According to 24 Hour News 8 in Grand Rapids, Curtis is facing two counts in the second-degree, one in the third-degree and two in the fourth-degree. The second-degree and third-degree charges are punishable by up to 15 years of imprisonment. He was arraigned late Thursday afternoon and released after his wife put up 10 percent of the $250,000 bond.
The prosecutor said all the alleged incidents involved female athletes and at Lakewood High School, where Curtis was serving as a volunteer coach. Before being suspended by the school, he was expected to take over as the head football coach in the fall.
According to News 8, the inappropriate conduct allegedly occurred during therapeutic assistance to an injury, but it crossed the line into touching and kissing intimate parts.
Curtis, who played for the Yankees and Angels in a 10-year big-league career that concluded in 2001, has denied the allegations.
It was first reported that the Blue Jays and Jose Bautista were close to a deal last night. Now Ken Rosenthal reports that the deal is near completion. It will likely a two-year contract in the $35-40 million range.
Bautista had a tough 2016, hitting .234/.366/.452 with 22 home runs and 69 RBI, and some clubs likely considered a long-term deal for the 36-year-old too risky, this leading to the relative lack of reported interest in Bautista by other clubs. But back-to-back ALCS appearances by the Jays and the success and popularity Bautista has experienced in Toronto make his re-signing there a pretty sensible move for all involved.
The Jays, who already lost Edwin Encarnacion to free agency, get their slugger back on a short term deal. Unlike anyone else, they don’t have to give up the draft pick attached to him via the qualifying offer. Bautista, in turn, will make, on average, more than he would’ve made on the qualifying offer if he would’ve accepted it and a raise over the $14 million he made in 2016.
The Padres have signed Trevor Cahill to a one-year, $1.75 million contract.
As recently as the middle of the 2015 season it looked like Cahill’s career would meet a premature end, but after being released by the Braves and signing with the Cubs in August of that season he has been a remarkably effective reliever. He has posted a 2.61 ERA in 61 games in Chicago and has posted a strikeout rate far above his career norms.

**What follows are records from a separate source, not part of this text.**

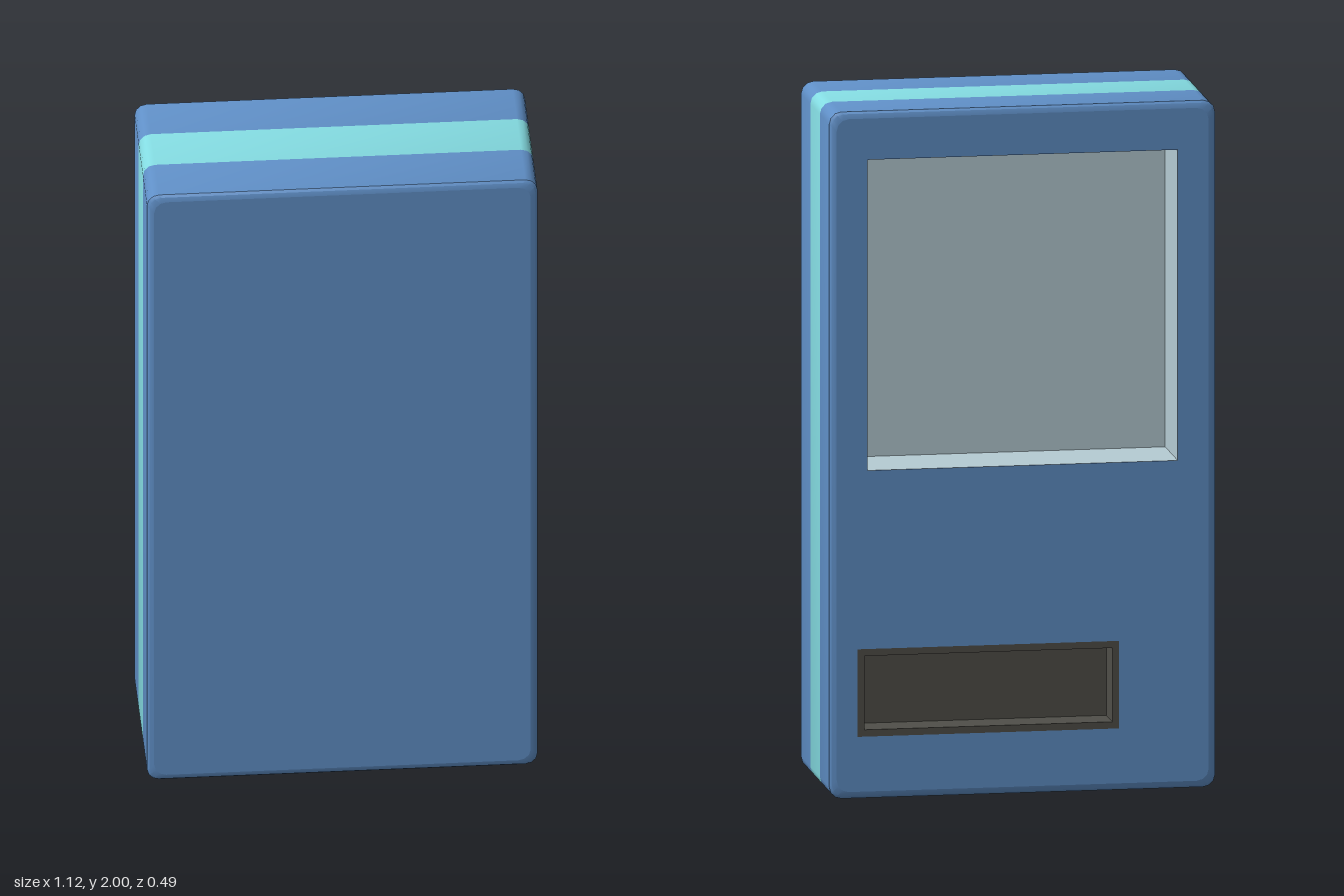
import * as THREE from 'three';
import { toCreasedNormals } from 'three/addons/utils/BufferGeometryUtils.js';

const HALF_W = 0.56, HEIGHT = 2, FRONT = 0.247, BACK = -0.247;
const BEVEL = 0.02, STRIPE = 0.08;

const paint = (color) => new THREE.MeshStandardMaterial({ color });

// rounded rectangle outline, counter-clockwise seen from +z
function outline(inset) {
  const r = 0.035, steps = 3, pts = [];
  const hw = HALF_W - inset - r, hh = HEIGHT / 2 - inset - r;
  [[1, 1], [-1, 1], [-1, -1], [1, -1]].forEach(([sx, sy], q) => {
    for (let i = 0; i <= steps; i++) {
      const a = (q + i / steps) * Math.PI / 2;
      pts.push(new THREE.Vector2(sx * hw + r * Math.cos(a), HEIGHT / 2 + sy * hh + r * Math.sin(a)));
    }
  });
  return pts;
}

// outer wall through a list of [z, inset] sections
function wall(sections) {
  const pos = [], index = [], n = outline(0).length;
  for (const [z, inset] of sections) for (const p of outline(inset)) pos.push(p.x, p.y, z);
  for (let s = 0; s < sections.length - 1; s++) {
    for (let i = 0; i < n; i++) {
      const a = s * n + i, b = s * n + (i + 1) % n;
      index.push(a, b, b + n, a, b + n, a + n);
    }
  }
  const g = new THREE.BufferGeometry();
  g.setAttribute('position', new THREE.Float32BufferAttribute(pos, 3));
  g.setIndex(index);
  return toCreasedNormals(g, Math.PI / 5);
}

const rectPoints = ({ x0, x1, y0, y1 }) =>
  [[x0, y0], [x1, y0], [x1, y1], [x0, y1]].map(([x, y]) => new THREE.Vector2(x, y));

// flat sheet facing the back, with rectangular holes
function backSheet(points, holes) {
  const mirror = (pts) => pts.map((p) => new THREE.Vector2(-p.x, p.y));
  const shape = new THREE.Shape(mirror(points));
  for (const h of holes) shape.holes.push(new THREE.Path(mirror(rectPoints(h))));
  return new THREE.ShapeGeometry(shape).rotateY(Math.PI).translate(0, 0, BACK);
}

// box seen from inside, open towards the back
function recess({ x0, x1, y0, y1 }, depth) {
  const g = new THREE.BoxGeometry(x1 - x0, y1 - y0, depth);
  g.setIndex(Array.from(g.index.array).slice(0, 30).reverse());
  g.computeVertexNormals();
  return g.translate((x0 + x1) / 2, (y0 + y1) / 2, BACK + depth / 2);
}

export function createModel() {
  const model = new THREE.Group();
  const blue = paint(0x6090c8), cyan = paint(0x84dce2);
  const pale = paint(0xb6ccd4), dark = paint(0x504f49);
  const add = (name, geometry, material) => {
    const mesh = new THREE.Mesh(geometry, material);
    mesh.name = name;
    model.add(mesh);
  };

  const windowRect = { x0: -0.45, x1: 0.45, y0: 0.955, y1: 1.86 };
  const slotRect = { x0: -0.28, x1: 0.48, y0: 0.18, y1: 0.435 };
  const rim = 0.02;
  const slotInner = {
    x0: slotRect.x0 + rim, x1: slotRect.x1 - rim,
    y0: slotRect.y0 + rim, y1: slotRect.y1 - rim,
  };

  // cabinet walls: blue, cyan band, blue
  add('frontShell', wall([[STRIPE, 0], [FRONT - 0.01, 0], [FRONT - 0.003, 0.006], [FRONT, BEVEL]]), blue);
  add('middleBand', wall([[-STRIPE, 0], [STRIPE, 0]]), cyan);
  add('backShell', wall([[BACK, BEVEL], [BACK + 0.003, 0.006], [BACK + 0.01, 0], [-STRIPE, 0]]), blue);

  // flat faces
  add('frontPanel', new THREE.ShapeGeometry(new THREE.Shape(outline(BEVEL))).translate(0, 0, FRONT), blue);
  add('backPanel', backSheet(outline(BEVEL), [windowRect, slotRect]), blue);

  // display window and dispenser slot
  add('displayRecess', recess(windowRect, 0.21), pale);
  add('slotRim', backSheet(rectPoints(slotRect), [slotInner]), dark);
  add('slotRecess', recess(slotInner, 0.1), dark);

  return model;
}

He’s not someone you necessarily want taking the hill when the leverage is high, but in San Diego the leverage won’t be all that high all that often.